The exchequer is well on its way to generating Rs 30,000 crore this year through minority stake sales in National Hydroelectric Power Corporation, Oil India, National Thermal Power Corporation, Rural Electrification Corporation, National Mineral Development Corporation and Satluj Jal Vidyut Nigam. But the serious money will roll in next year when the big guns — Coal India, Bharat Sanchar Nigam and Steel Authority of India — are put on the block. Initially, the sell-off proceeds will be re-routed into the Consolidated Fund of India to get the fisc back into shape. The logic being that budgetary support to public enterprises shows up as expenditure in the government’s books. Again, as a one-off, increasing the floating stock of the profitable State-owned companies will lower their demands on the Centre for capital expenditure. Steel Authority of India, for instance, is in line for a follow-on issue because it needs to raise its capacity by 60 per cent over the next two years.

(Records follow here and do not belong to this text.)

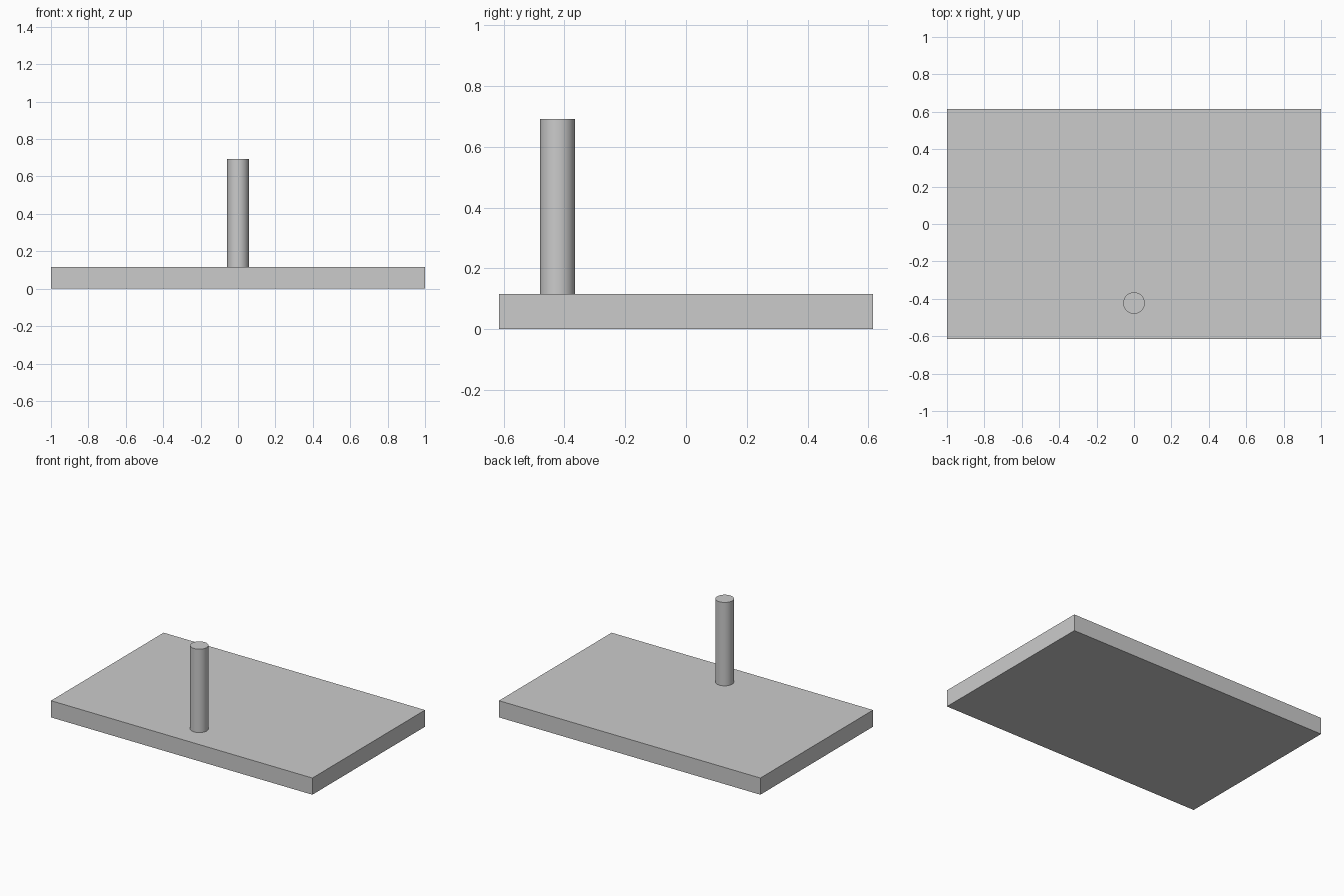
import bpy
import math

if "Cube" in bpy.data.objects:
    bpy.data.objects.remove(bpy.data.objects["Cube"])

BASE = (2.0, 1.231, 0.1154)
PIN_RADIUS, PIN_Y, PIN_TOP = 0.0577, -0.423, 0.6923

# flat rectangular base plate
bpy.ops.mesh.primitive_cube_add(size=1, location=(0, 0, BASE[2] / 2))
plate = bpy.context.object
plate.name = "base_plate"
plate.scale = BASE
bpy.ops.object.transform_apply(location=False, rotation=False, scale=True)

# upright round pin near the front edge
pin_height = PIN_TOP - BASE[2]
bpy.ops.mesh.primitive_cylinder_add(
    vertices=64, radius=PIN_RADIUS, depth=pin_height,
    location=(0, PIN_Y, BASE[2] + pin_height / 2))
pin = bpy.context.object
pin.name = "upright_pin"
bpy.ops.object.shade_smooth_by_angle(angle=math.radians(30))
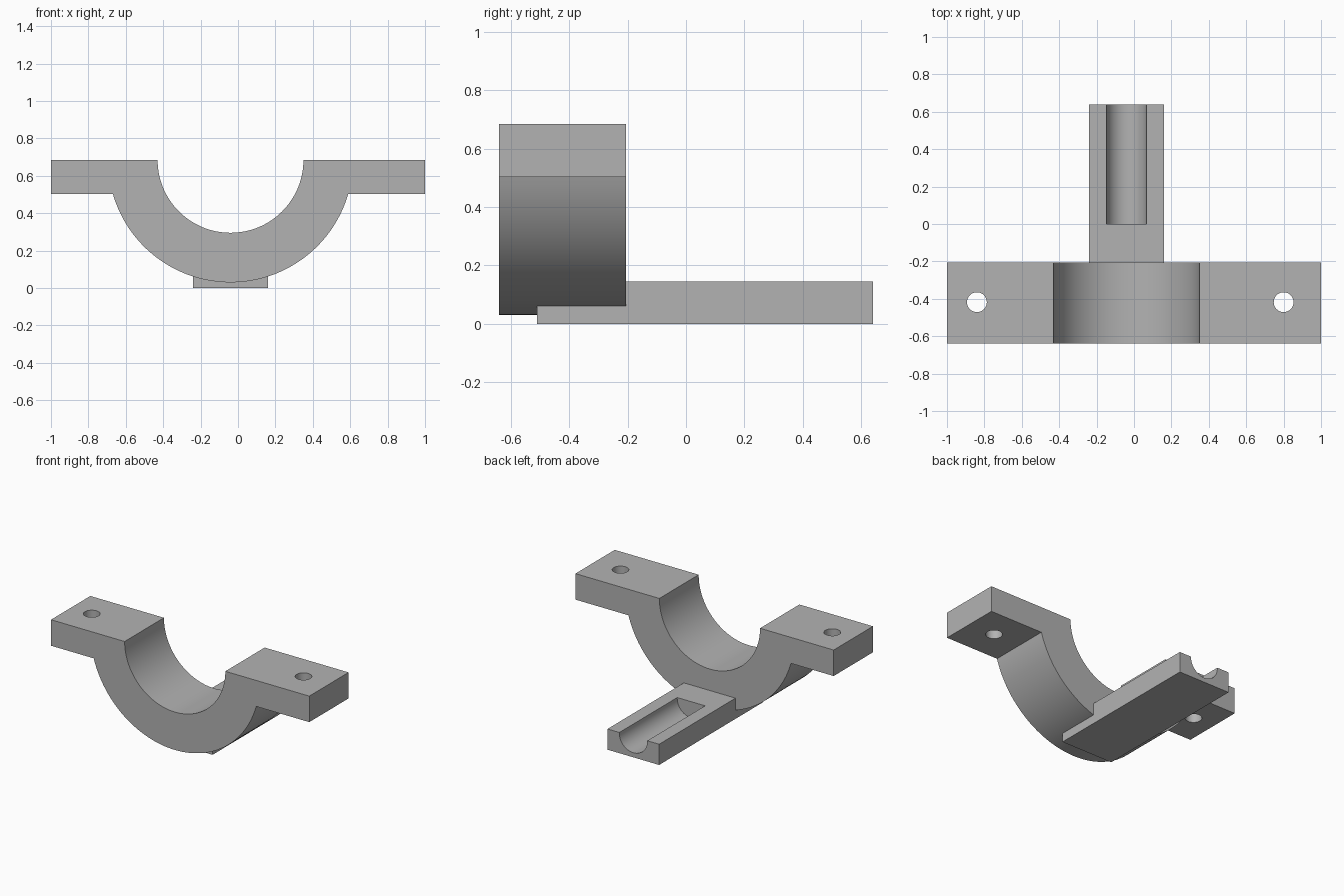
import bpy, bmesh, math

if "Cube" in bpy.data.objects:
    bpy.data.objects.remove(bpy.data.objects["Cube"], do_unlink=True)

grey = bpy.data.materials.new("plain_grey")
grey.use_nodes = True
colour = (0.448, 0.448, 0.448, 1)
grey.diffuse_color = colour
grey.node_tree.nodes["Principled BSDF"].inputs["Base Color"].default_value = colour

CX, TOP = -0.04, 0.685          # axis of the saddle, top of the flanges
INNER, OUTER, FLANGE_Z = 0.39, 0.655, 0.503
FRONT, SADDLE_BACK, ARM_BACK = -0.64, -0.205, 0.64


def arc(cx, cz, r, start, end, n):
    return [(cx + r * math.cos(start + (end - start) * i / n),
             cz + r * math.sin(start + (end - start) * i / n)) for i in range(n + 1)]


def extrude_y(name, profile, y0, y1):
    """Extrude an x-z outline from y0 to y1."""
    bm = bmesh.new()
    face = bm.faces.new([bm.verts.new((x, y0, z)) for x, z in profile])
    geom = bmesh.ops.extrude_face_region(bm, geom=[face])["geom"]
    moved = [v for v in geom if isinstance(v, bmesh.types.BMVert)]
    bmesh.ops.translate(bm, verts=moved, vec=(0, y1 - y0, 0))
    bmesh.ops.recalc_face_normals(bm, faces=bm.faces)
    mesh = bpy.data.meshes.new(name)
    bm.to_mesh(mesh)
    bm.free()
    obj = bpy.data.objects.new(name, mesh)
    bpy.context.collection.objects.link(obj)
    mesh.materials.append(grey)
    return obj


def boolean(target, tool, operation):
    """Apply a boolean and remove the tool."""
    bpy.context.view_layer.objects.active = target
    mod = target.modifiers.new("boolean", "BOOLEAN")
    mod.operation, mod.object, mod.solver = operation, tool, "EXACT"
    bpy.ops.object.modifier_apply(modifier=mod.name)
    bpy.data.objects.remove(tool, do_unlink=True)


# Half-round saddle with two flat flanges
dip = math.asin((TOP - FLANGE_Z) / OUTER)
outline = [(-1, TOP), (-1, FLANGE_Z)]
outline += arc(CX, TOP, OUTER, math.pi + dip, 2 * math.pi - dip, 64)
outline += [(1, FLANGE_Z), (1, TOP)]
outline += arc(CX, TOP, INNER, 2 * math.pi, math.pi, 64)
bracket = extrude_y("saddle_bracket", outline, FRONT, SADDLE_BACK)

# Bolt holes through the flanges
for x in (-0.84, 0.80):
    bpy.ops.mesh.primitive_cylinder_add(vertices=40, radius=0.053, depth=0.5,
                                        location=(x, -0.418, 0.6))
    hole = bpy.context.object
    hole.data.materials.append(grey)
    boolean(bracket, hole, "DIFFERENCE")

# Arm with a round groove open at the back
arm = extrude_y("arm", [(-0.24, 0), (0.16, 0), (0.16, 0.145), (-0.24, 0.145)], -0.51, ARM_BACK)
groove_outline = arc(CX, 0.14, 0.108, math.pi, 2 * math.pi, 40)
groove_outline += [(CX + 0.108, 0.3), (CX - 0.108, 0.3)]
boolean(arm, extrude_y("groove", groove_outline, 0, 0.8), "DIFFERENCE")
boolean(bracket, arm, "UNION")

# Smooth curved walls, keep edges crisp
bpy.ops.object.select_all(action="DESELECT")
bracket.select_set(True)
bpy.context.view_layer.objects.active = bracket
bpy.ops.object.shade_smooth_by_angle(angle=math.radians(25))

Purists might argue the disinvestment being undertaken is faux privatisation — the managerial efficiencies built into the latter do not obtain in the former. But public enterprises stand to gain from even minority stake sales. Listing requires quarterly disclosure, a more accountable way of doing business than the annual statements presented by these companies to their single shareholder. The tighter scrutiny of market players, both local and global, imposes a higher discipline in boardrooms and makes political interference a shade less pervasive. Tied to a move to have more floating stock from private as well as State-owned companies, disinvestment dons an impervious market-reform halo. More floating stock makes for deeper capital markets and the government is leading India Inc by example to spread the gains of rapid growth to a wider section of society.